  • Force a sale of defaulting person’s interest
  • Forfeit the defaulting person’s membership interest
  • Allow loans by other members or assignees to meet defaulting member’s commitment
  • Fix the value of defaulting member’s or assignee’s membership interest by appraisal or formula and redeem or sell the membership interest at that value
  • Apply any other penalty or consequence.

Moreover, the new Act also now allow for series LLCs to be formed within the LLC, to have its own assets, liabilities, obligations, and members; hold and convey title to assets held by the series, enter into contracts, etc. Debts, liabilities, obligations, and expenses for a series are only enforceable against the assets of the debtor LLC, and not the company generally or any other series; the same is true of the debts of the company generally, which is solely responsible for its own obligations.
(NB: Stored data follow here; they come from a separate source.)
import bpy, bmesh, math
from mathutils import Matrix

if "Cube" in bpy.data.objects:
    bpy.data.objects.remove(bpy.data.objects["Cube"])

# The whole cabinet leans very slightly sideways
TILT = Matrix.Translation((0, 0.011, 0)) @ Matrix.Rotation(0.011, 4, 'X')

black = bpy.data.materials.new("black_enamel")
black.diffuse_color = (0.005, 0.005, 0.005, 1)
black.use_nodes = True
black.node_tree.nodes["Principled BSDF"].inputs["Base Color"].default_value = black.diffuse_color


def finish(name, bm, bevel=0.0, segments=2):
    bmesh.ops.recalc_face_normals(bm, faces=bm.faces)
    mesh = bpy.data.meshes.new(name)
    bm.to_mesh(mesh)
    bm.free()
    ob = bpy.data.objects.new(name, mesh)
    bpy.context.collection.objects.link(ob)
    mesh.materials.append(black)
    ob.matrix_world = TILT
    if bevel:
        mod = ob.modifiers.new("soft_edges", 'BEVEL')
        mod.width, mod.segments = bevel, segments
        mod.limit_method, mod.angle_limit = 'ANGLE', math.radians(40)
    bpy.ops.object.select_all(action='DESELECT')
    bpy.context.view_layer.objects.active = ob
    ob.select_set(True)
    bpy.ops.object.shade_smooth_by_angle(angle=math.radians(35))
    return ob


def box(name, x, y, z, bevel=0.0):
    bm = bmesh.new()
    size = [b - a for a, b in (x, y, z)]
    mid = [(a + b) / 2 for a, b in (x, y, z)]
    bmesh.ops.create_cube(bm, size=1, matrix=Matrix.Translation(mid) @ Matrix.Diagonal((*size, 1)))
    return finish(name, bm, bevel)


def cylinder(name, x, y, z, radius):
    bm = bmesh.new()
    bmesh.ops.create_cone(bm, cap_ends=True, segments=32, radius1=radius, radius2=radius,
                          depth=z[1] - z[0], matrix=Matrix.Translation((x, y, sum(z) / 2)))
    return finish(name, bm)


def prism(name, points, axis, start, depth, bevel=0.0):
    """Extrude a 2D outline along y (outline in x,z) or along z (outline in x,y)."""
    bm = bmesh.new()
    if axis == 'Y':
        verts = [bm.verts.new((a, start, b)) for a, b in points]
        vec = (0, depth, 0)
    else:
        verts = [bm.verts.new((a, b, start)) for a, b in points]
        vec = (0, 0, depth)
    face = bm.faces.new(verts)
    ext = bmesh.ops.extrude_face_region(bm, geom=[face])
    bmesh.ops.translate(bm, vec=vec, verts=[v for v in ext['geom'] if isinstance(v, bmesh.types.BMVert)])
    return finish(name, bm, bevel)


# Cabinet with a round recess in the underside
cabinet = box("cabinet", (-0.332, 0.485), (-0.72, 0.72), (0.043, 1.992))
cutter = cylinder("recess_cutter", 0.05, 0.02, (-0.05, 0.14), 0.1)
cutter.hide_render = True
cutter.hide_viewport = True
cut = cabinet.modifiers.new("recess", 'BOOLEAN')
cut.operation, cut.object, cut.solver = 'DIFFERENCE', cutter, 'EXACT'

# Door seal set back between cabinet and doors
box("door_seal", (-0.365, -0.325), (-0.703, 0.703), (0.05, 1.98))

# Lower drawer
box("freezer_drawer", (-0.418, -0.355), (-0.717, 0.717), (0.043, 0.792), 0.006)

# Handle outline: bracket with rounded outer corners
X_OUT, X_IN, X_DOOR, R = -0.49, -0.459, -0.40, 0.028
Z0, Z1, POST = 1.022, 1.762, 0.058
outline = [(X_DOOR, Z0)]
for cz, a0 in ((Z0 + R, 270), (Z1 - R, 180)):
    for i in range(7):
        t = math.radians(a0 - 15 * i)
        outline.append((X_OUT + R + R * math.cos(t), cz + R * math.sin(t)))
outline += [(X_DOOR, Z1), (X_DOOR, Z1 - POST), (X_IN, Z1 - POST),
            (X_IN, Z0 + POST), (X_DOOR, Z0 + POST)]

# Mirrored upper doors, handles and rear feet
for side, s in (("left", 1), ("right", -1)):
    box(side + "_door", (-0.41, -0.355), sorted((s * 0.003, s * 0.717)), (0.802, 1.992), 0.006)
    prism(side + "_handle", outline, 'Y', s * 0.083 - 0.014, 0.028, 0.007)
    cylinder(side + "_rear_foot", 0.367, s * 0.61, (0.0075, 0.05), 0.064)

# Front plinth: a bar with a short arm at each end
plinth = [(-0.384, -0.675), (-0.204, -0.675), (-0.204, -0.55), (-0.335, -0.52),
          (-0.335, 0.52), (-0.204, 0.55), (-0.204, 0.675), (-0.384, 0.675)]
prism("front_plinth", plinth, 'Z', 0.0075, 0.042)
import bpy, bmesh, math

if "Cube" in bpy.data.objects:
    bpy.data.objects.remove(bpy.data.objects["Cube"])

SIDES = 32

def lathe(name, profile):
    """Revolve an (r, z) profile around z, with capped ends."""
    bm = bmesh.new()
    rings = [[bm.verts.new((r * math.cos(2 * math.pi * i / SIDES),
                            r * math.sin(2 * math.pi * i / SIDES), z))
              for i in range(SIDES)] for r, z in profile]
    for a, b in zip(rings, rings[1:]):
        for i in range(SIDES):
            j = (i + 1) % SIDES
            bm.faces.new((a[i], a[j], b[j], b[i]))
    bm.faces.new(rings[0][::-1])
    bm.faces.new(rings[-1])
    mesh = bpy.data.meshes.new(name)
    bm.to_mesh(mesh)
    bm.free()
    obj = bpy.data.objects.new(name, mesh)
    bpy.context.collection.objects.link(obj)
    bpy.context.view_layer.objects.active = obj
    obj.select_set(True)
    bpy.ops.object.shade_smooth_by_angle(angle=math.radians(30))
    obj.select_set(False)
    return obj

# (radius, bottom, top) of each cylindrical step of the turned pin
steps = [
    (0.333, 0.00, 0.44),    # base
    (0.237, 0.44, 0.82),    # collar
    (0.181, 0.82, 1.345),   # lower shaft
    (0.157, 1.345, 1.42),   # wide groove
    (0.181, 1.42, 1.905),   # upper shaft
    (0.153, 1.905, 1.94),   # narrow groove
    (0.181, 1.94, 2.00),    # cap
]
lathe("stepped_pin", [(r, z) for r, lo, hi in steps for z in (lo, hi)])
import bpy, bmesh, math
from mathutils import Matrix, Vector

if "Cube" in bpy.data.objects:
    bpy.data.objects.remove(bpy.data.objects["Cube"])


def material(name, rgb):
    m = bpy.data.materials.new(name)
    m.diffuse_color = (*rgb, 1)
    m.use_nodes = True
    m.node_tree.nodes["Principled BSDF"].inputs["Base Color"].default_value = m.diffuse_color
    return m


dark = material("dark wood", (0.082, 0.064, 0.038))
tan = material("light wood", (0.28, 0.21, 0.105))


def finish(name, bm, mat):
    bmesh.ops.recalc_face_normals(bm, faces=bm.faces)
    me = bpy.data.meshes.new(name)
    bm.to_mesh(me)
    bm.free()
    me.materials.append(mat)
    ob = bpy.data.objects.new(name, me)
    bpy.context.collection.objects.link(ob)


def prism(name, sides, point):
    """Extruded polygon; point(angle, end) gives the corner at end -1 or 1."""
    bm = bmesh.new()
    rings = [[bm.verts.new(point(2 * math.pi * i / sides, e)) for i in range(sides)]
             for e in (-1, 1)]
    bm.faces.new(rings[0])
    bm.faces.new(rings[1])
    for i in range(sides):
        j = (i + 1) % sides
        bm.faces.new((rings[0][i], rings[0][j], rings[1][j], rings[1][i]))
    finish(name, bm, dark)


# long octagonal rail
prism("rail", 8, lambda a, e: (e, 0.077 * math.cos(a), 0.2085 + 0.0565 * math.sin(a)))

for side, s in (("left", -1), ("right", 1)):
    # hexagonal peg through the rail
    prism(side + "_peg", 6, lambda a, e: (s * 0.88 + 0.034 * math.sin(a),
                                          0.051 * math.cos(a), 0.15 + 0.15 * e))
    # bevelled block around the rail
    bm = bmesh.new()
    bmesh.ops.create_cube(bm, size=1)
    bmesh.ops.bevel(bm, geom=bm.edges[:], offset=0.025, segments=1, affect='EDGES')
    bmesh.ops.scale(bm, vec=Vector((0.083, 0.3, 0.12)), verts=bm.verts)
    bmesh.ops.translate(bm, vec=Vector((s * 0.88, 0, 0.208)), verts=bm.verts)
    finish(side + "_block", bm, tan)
According to the Act, the operating agreement must state its ability to have one or more series of assets and include the limitations provided in the Act for them to be applicable (1706.761(B)(2), and must maintain records of the accounts for the assets of each series separately from the others.

Other noteworthy changes are:

  • The LLC registration may now be cancelled by the OH Secretary of State for failure to maintain a statutory agent in the state;
  • LLCs who are not registered will owe a fine for lack of registration with the Secretary of state.
  • Most if not all LLC forms were updated and old ones will no longer be accepted starting on February 11, included.

Remember, this is not a comprehensive summary of the changes to the Ohio LLC law; you will want to reach out to an attorney to make sure your operating agreement does not need to be modified to protect the LLC’s members interests.